Alaska Pioneer Fruit Growers Association

Organic Fertilizer recipe

May 16, 2001

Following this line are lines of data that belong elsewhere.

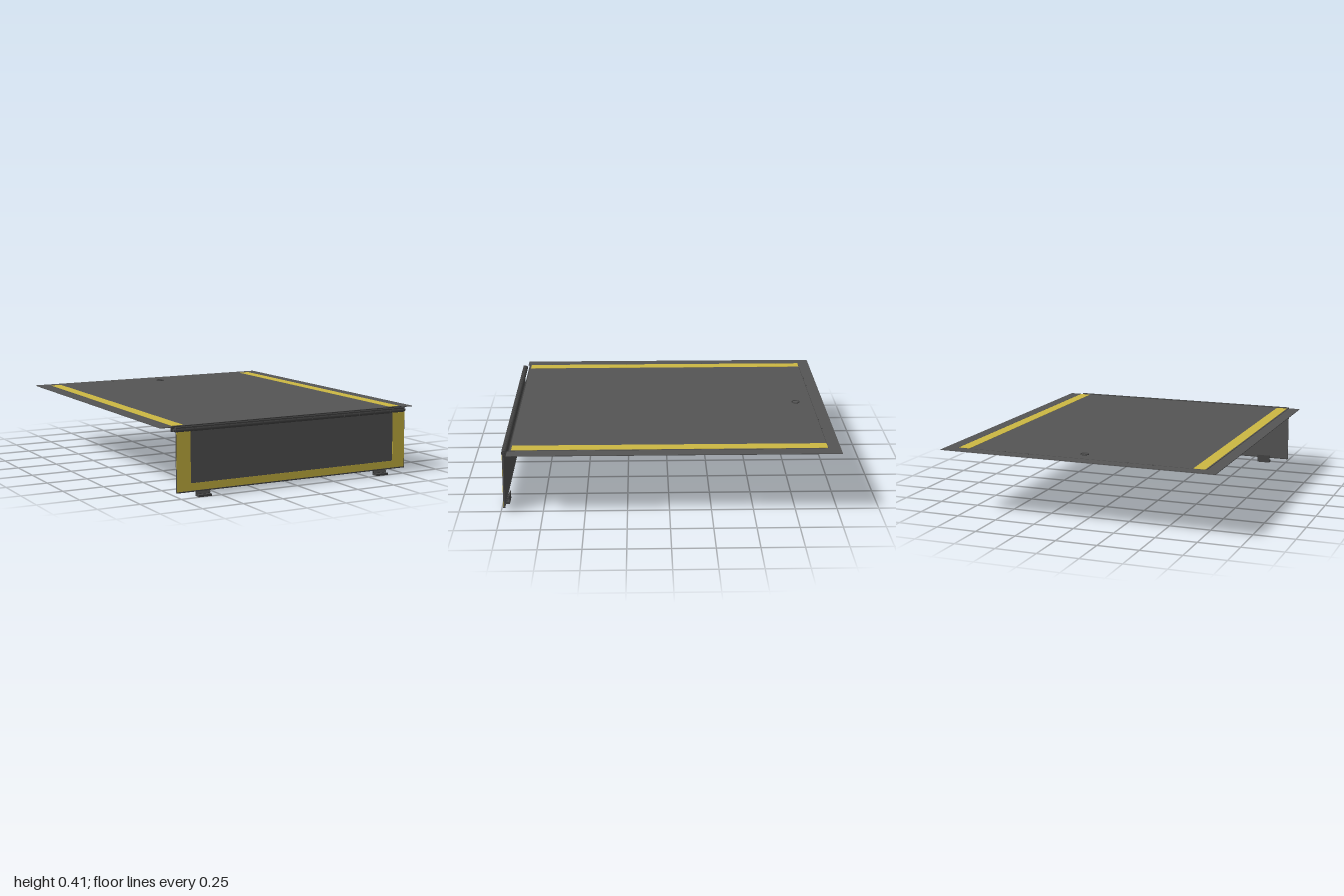
import * as THREE from 'three';

export function createModel() {
  const root = new THREE.Group();
  const mat = (name, color) => Object.assign(new THREE.MeshStandardMaterial({ color }), { name });
  const steel = mat('dark grey steel', 0x555555);
  const yellow = mat('safety yellow', 0xcdb843);
  const dark = mat('hinge grey', 0x444444);

  const add = (name, geo, material, x, y, z, parent = root) => {
    const m = new THREE.Mesh(geo, material);
    m.name = name;
    m.position.set(x, y, z);
    parent.add(m);
    return m;
  };
  // Box given by its limits on each axis
  const box = (name, material, [x0, x1], [y0, y1], [z0, z1], parent = root) =>
    add(name, new THREE.BoxGeometry(x1 - x0, y1 - y0, z1 - z0), material,
      (x0 + x1) / 2, (y0 + y1) / 2, (z0 + z1) / 2, parent);
  // Rod along x
  const rod = (name, material, r, length, x, y, z) => {
    const g = new THREE.CylinderGeometry(r, r, length, 16);
    g.rotateZ(Math.PI / 2);
    return add(name, g, material, x, y, z);
  };

  // Surrounding floor frame and the deck plate inside it
  box('rearFrame', steel, [-0.85, 0.85], [0.395, 0.399], [-1, -0.928]);
  for (const s of [-1, 1]) {
    const side = [0.778 * s, 0.85 * s].sort((a, b) => a - b);
    box('sideFrame', steel, side, [0.395, 0.399], [-0.928, 0.945]);
  }
  box('deck', steel, [-0.775, 0.775], [0.393, 0.4], [-0.925, 0.93]);
  box('deckLip', dark, [-0.78, 0.78], [0.368, 0.4], [0.929, 0.936]);

  // Deck edge stripes
  for (const s of [-1, 1]) {
    const span = [0.698 * s, 0.768 * s].sort((a, b) => a - b);
    box('deckStripe', yellow, span, [0.4, 0.4015], [-0.925, 0.922]);
  }

  // Rear pivot rod under the deck, with its small screws
  rod('rearPivot', dark, 0.006, 1.55, 0, 0.39, -0.925);
  for (const x of [-0.46, -0.31, 0.31, 0.46])
    add('screw', new THREE.CylinderGeometry(0.004, 0.004, 0.003, 10), dark, x, 0.4005, -0.93);

  // Round lift handle and the latch hanging below it
  const ring = new THREE.TorusGeometry(0.022, 0.005, 8, 28);
  ring.rotateX(Math.PI / 2);
  add('liftRing', ring, dark, 0, 0.401, -0.823);
  add('liftCup', new THREE.CylinderGeometry(0.019, 0.019, 0.003, 24), steel, 0, 0.4005, -0.823);
  const latch = box('latch', dark, [-0.008, 0.008], [0.365, 0.395], [-0.864, -0.859]);
  latch.rotation.x = 0.15;
  box('latchArm', dark, [-0.008, 0.008], [0.385, 0.394], [-0.862, -0.82]);

  // Front hinge: knuckles along a pin
  const count = 14, pitch = 1.54 / count;
  for (let i = 0; i < count; i++)
    rod('hingeKnuckle', dark, 0.016, pitch - 0.004, -0.77 + (i + 0.5) * pitch, 0.382, 0.965);
  rod('hingePin', dark, 0.008, 1.56, 0, 0.382, 0.965);
  box('hingeLeaf', dark, [-0.77, 0.77], [0.374, 0.399], [0.963, 0.978]);

  // Front lip, hanging at a slight slope
  const lip = new THREE.Group();
  lip.name = 'frontLip';
  lip.position.set(0, 0.38, 0.972);
  lip.rotation.x = -0.02;
  root.add(lip);
  box('lipPlate', steel, [-0.77, 0.77], [-0.345, 0], [-0.004, 0.004], lip);
  for (const s of [-1, 1]) {
    const span = [0.682 * s, 0.768 * s].sort((a, b) => a - b);
    box('lipSideStripe', yellow, span, [-0.342, -0.008], [0.004, 0.0055], lip);
  }
  box('lipBottomStripe', yellow, [-0.682, 0.682], [-0.342, -0.3], [0.004, 0.0055], lip);
  box('lipBottomEdge', dark, [-0.77, 0.77], [-0.349, -0.343], [-0.006, 0.006], lip);

  // Hooked feet below the lip
  for (const x of [-0.6, 0.6]) {
    const span = [x - 0.042, x + 0.042];
    box('footPad', dark, span, [0, 0.012], [0.958, 1]);
    box('footWeb', dark, span, [0.01, 0.05], [0.958, 0.964]);
    const brace = box('footBrace', dark, span, [0.012, 0.04], [0.968, 0.974]);
    brace.rotation.x = -0.5;
  }
  return root;
}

by TAMI SCHLIES

 

Instead of buying expensive, premixed fertilizer from specialty stores, try this recipe to make a complete organic fertilizer good for our Alaskan soils.  This is easy, too, because the measurements are by volume, not weight – just use a scoop!

 

Mix 4 parts seed meal or alfalfa meal, for Nitrogen, which is needed for leaf growth.  You can also use some fishmeal or blood meal, but be careful because it is fast acting and may burn plants.  Try a 1 part blood meal and 3 part seed meal mix.

 

1/2 part bone meal for phosphorus, used in flower, fruit, and root growth.  If you use a high nitrogen bone meal, you may want to cut back on your seed meal a little.  1 part soft rock phosphate may be used instead, which will release phosphorus more slowly over a longer period of time.

 

1/2 part kelp meal for potassium, used in stem structure and disease resistance.  You could replace this with Greensand, which is slower acting and does not have the added benefit of micronutrients, but it is less expensive.

 

1 part dolomitic lime to offset the acidity of the seed meal if you tend to have acid soil.  You could also use 2 parts wood ashes instead (not from treated lumber), if you have a lot of those, and in the process omit the kelp meal as well, since ashes are high in potassium.  If you have alkaline soil, you might omit the lime.

 

Sprinkle liberally, work into the top couple of inches of soil for most vegetables and plants, and add more later in the season if they seem to be flagging.  Remember to STOP fertilizing your fruit trees by June 1st so they shut down in time for winter!